“When networking, find, use, or establish those few long-range links that bring clusters together into a small world. . . .” (p. 168, loc. 2508)

Alphaeus Hardy, who had lost his dream of preaching, led one Japanese boy to Christ after the boy had stowed away on his ship. Joseph Neesima then went back to Japan to glorify Christ among the Japanese.

Faithful Discipleship:

Fisher quotes Barabási’s Linked to the effect that exponential growth is “the inevitable consequence of self-organization due to local decisions made by [individuals].” In other words, the only plan in a self-propelling movement is not just for new members to bring others, but for each successive generation to decide independently that the movement is worthwhile (leading to exponential growth (on a power law) as long as the exponent is more than 1).

Church Planting:

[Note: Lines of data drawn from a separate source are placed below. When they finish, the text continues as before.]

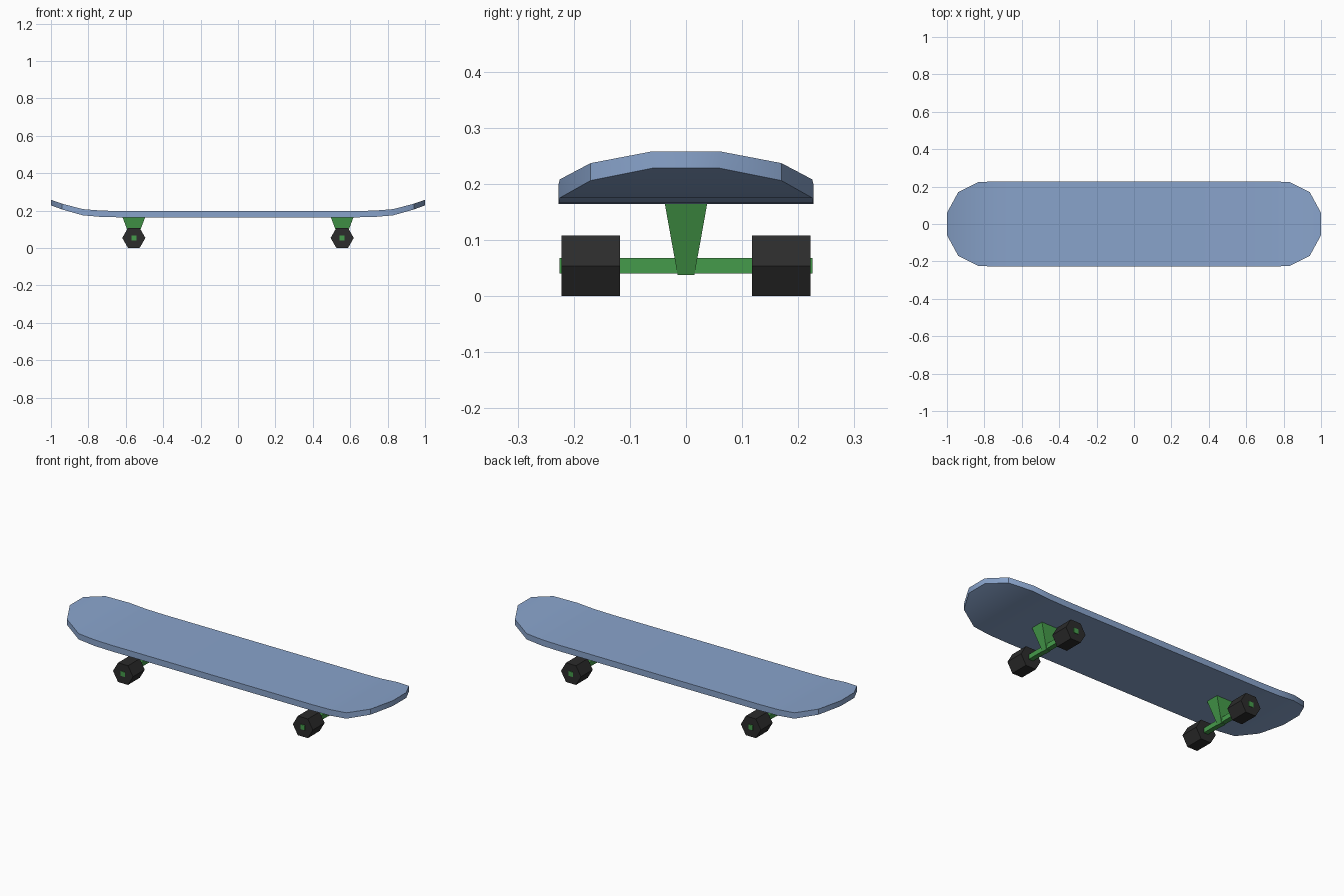
import bpy, bmesh, math
from mathutils import Matrix

if "Cube" in bpy.data.objects:
    bpy.data.objects.remove(bpy.data.objects["Cube"])


def material(name, rgb):
    m = bpy.data.materials.new(name)
    m.diffuse_color = (*rgb, 1)
    m.use_nodes = True
    m.node_tree.nodes["Principled BSDF"].inputs["Base Color"].default_value = m.diffuse_color
    return m


BLUE = material("deck_blue", (0.25, 0.37, 0.60))
GREEN = material("truck_green", (0.06, 0.33, 0.07))
BLACK = material("wheel_black", (0.025, 0.025, 0.025))


def finish(bm, name, mat):
    bmesh.ops.recalc_face_normals(bm, faces=bm.faces)
    me = bpy.data.meshes.new(name)
    bm.to_mesh(me)
    bm.free()
    me.materials.append(mat)
    ob = bpy.data.objects.new(name, me)
    bpy.context.collection.objects.link(ob)
    return ob


def loft(name, sections, mat):
    """Skin a list of equal-length point loops and cap both ends."""
    bm = bmesh.new()
    rings = [[bm.verts.new(p) for p in s] for s in sections]
    n = len(rings[0])
    for a, b in zip(rings, rings[1:]):
        for i in range(n):
            j = (i + 1) % n
            bm.faces.new((a[i], a[j], b[j], b[i]))
    bm.faces.new(rings[0])
    bm.faces.new(rings[-1])
    return finish(bm, name, mat)


def rect(cx, hx, hy, z):
    return [(cx - hx, -hy, z), (cx + hx, -hy, z), (cx + hx, hy, z), (cx - hx, hy, z)]


# Deck: half-length stations (x, half width, bottom z, top z), mirrored to the tail
half = [(0.62, 0.227, 0.164, 0.198), (0.73, 0.227, 0.166, 0.200),
        (0.83, 0.225, 0.175, 0.208), (0.94, 0.170, 0.206, 0.237),
        (1.00, 0.060, 0.228, 0.258)]
stations = [(-x, w, b, t) for x, w, b, t in reversed(half)] + half
deck = loft("deck", [[(x, -w, b), (x, w, b), (x, w, t), (x, -w, t)]
                     for x, w, b, t in stations], BLUE)
bpy.context.view_layer.objects.active = deck
deck.select_set(True)
bpy.ops.object.shade_smooth_by_angle(angle=math.radians(30))

# Trucks: tapered hanger, square axle and two hexagonal wheels at each end
AXLE_Z = 0.054
for end, cx in (("rear", -0.557), ("front", 0.557)):
    loft(end + "_hanger", [rect(cx, 0.013, 0.015, 0.038),
                           rect(cx, 0.061, 0.038, 0.166)], GREEN)
    loft(end + "_axle", [rect(cx, 0.0135, 0.225, AXLE_Z - 0.0135),
                         rect(cx, 0.0135, 0.225, AXLE_Z + 0.0135)], GREEN)
    for side, cy in (("right", -0.17), ("left", 0.17)):
        ring = [(math.cos(math.tau * i / 6) * 0.062, math.sin(math.tau * i / 6) * 0.062)
                for i in range(6)]
        loft(f"{end}_{side}_wheel",
             [[(cx + x, cy + d, AXLE_Z + z) for x, z in ring] for d in (-0.052, 0.052)],
             BLACK)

A key idea in biblical church planting methods is the “person of peace.” But networking science says you cannot place the whole burden of a movement on one hub: “Don’t rely on persuading someone with influence to pass the message on. It is far better to try for a critical mass of early adopters—people who will take the idea or product up, after a single exposure.” (p. 168, loc. 2516) Even if a person of peace is found, we should hold off the celebration: a “critical mass of early adopters” is probably the inflection point (or turning point) that we should be aiming for.

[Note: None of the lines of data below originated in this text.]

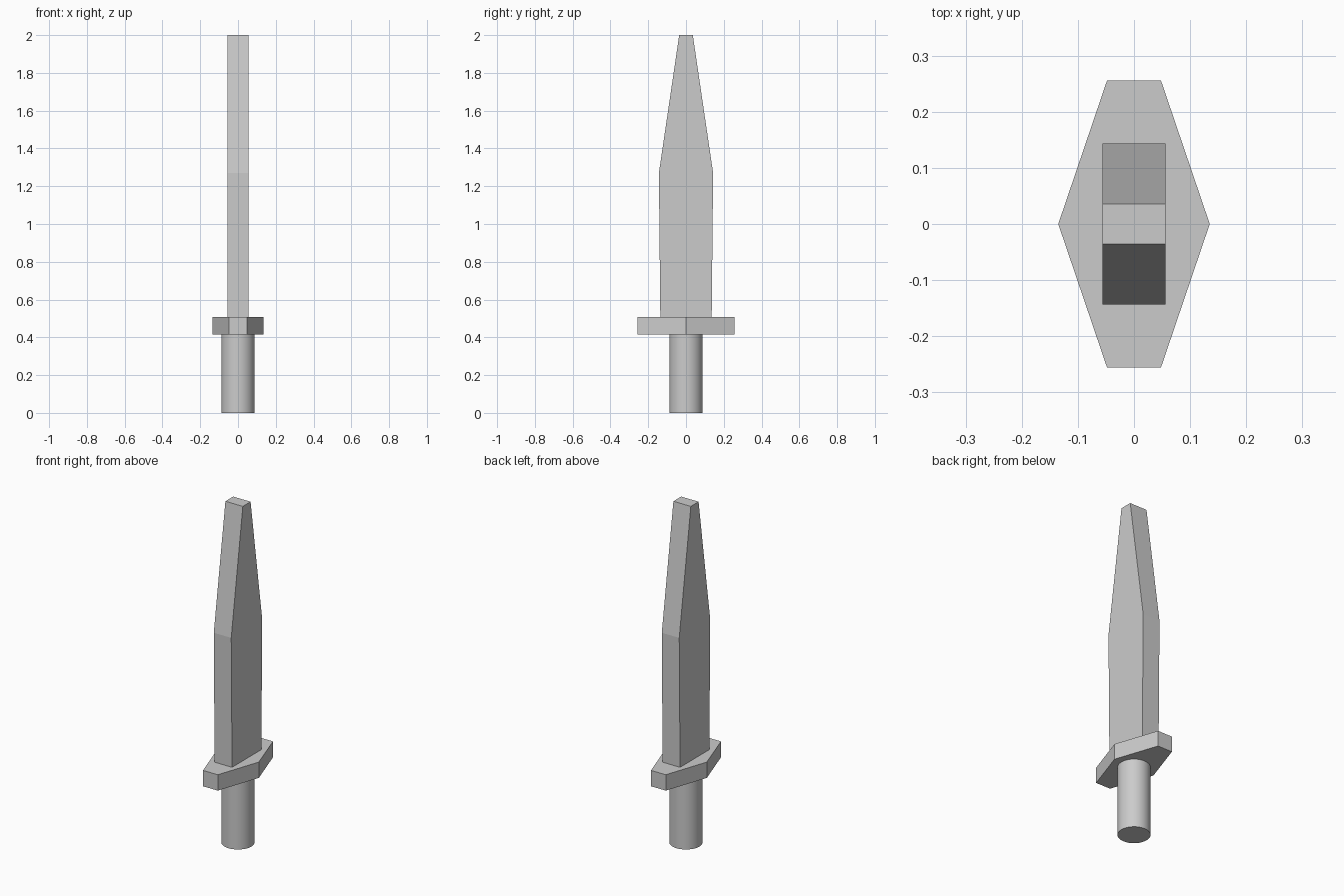
import bpy, bmesh
from mathutils import Vector

if "Cube" in bpy.data.objects:
    bpy.data.objects.remove(bpy.data.objects["Cube"])


def prism(name, outline, extrude):
    """Extrude a flat closed outline into a solid."""
    bm = bmesh.new()
    face = bm.faces.new([bm.verts.new(p) for p in outline])
    result = bmesh.ops.extrude_face_region(bm, geom=[face], use_keep_orig=True)
    moved = [v for v in result["geom"] if isinstance(v, bmesh.types.BMVert)]
    bmesh.ops.translate(bm, verts=moved, vec=Vector(extrude))
    bmesh.ops.recalc_face_normals(bm, faces=bm.faces)
    mesh = bpy.data.meshes.new(name)
    bm.to_mesh(mesh)
    bm.free()
    obj = bpy.data.objects.new(name, mesh)
    bpy.context.collection.objects.link(obj)
    return obj


GUARD_BOTTOM, GUARD_TOP = 0.415, 0.508

# Round grip
bpy.ops.mesh.primitive_cylinder_add(vertices=32, radius=0.088, depth=GUARD_BOTTOM,
                                    location=(0, 0, GUARD_BOTTOM / 2))
grip = bpy.context.object
grip.name = "grip"
bpy.ops.object.shade_smooth_by_angle()

# Six-sided crossguard, long along y
half = [(0.048, -0.256), (0.135, 0), (0.048, 0.256)]
outline = half + [(-x, y) for x, y in reversed(half)]
prism("crossguard", [(x, y, GUARD_BOTTOM) for x, y in outline],
      (0, 0, GUARD_TOP - GUARD_BOTTOM))

# Slab blade, slightly flared then tapering to a blunt tip
edge = [(0.136, GUARD_TOP), (0.1435, 1.27), (0.036, 2.0)]
outline = edge + [(-y, z) for y, z in reversed(edge)]
prism("blade", [(-0.0565, y, z) for y, z in outline], (0.113, 0, 0))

Invisible Leadership:

“Lead from the inside (if possible with a coterie of like-minded friends or colleagues), but take care not to let other members of the group know what you are doing. Just head in the direction that you want to go, and leave it to the laws of the swarm to do the rest.” (p. 34, loc. 592)

“The leadership of small groups [that is, a few leaders] can engage a whole army.” (p. 36, loc. 605)

“Just a few informed individuals can lead a much larger group of uninformed individuals simply by moving faster and in the appropriate direction.” (p. 30, loc. 533)

Fisher explains this as an informational cascade, in which the bees follow three rules: avoidance, alignment, and attraction. The larger the group, the fewer leaders needed in proportion. (p. 30; also p. 32, loc. 565)

“We can lead a group simply by having a goal, so long as the others in the group do not have different goals.” (p. 32, loc. 558)

“Members of a group can be totally unrecognized as leaders by those whom they are leading.” (p. 32, loc. 563)

There are also many Scriptural metaphors in the book:

Fisher mentions that locust plagues when dense enough, transition into “highly aligned marching”—an army of locusts “marches” in Joel 2:7. (p. 24, loc. 435)

Fish in schools have only two rules: “follow the fish in front (if there is one) and keep pace with the fish beside you.” (p. 13, loc. 273) Fish have been symbolic of Christians since the earliest times because of the many New Testament stories about fishing. Jacob also prays for Joseph to be “as fishes do increase” (Gen. 48:16). Fish, in this context, mean multiplication!

Solomon admonishes us to “consider the ant” (Prov. 6:6). Ants also operate using swarm intelligence, something mentioned throughout the book.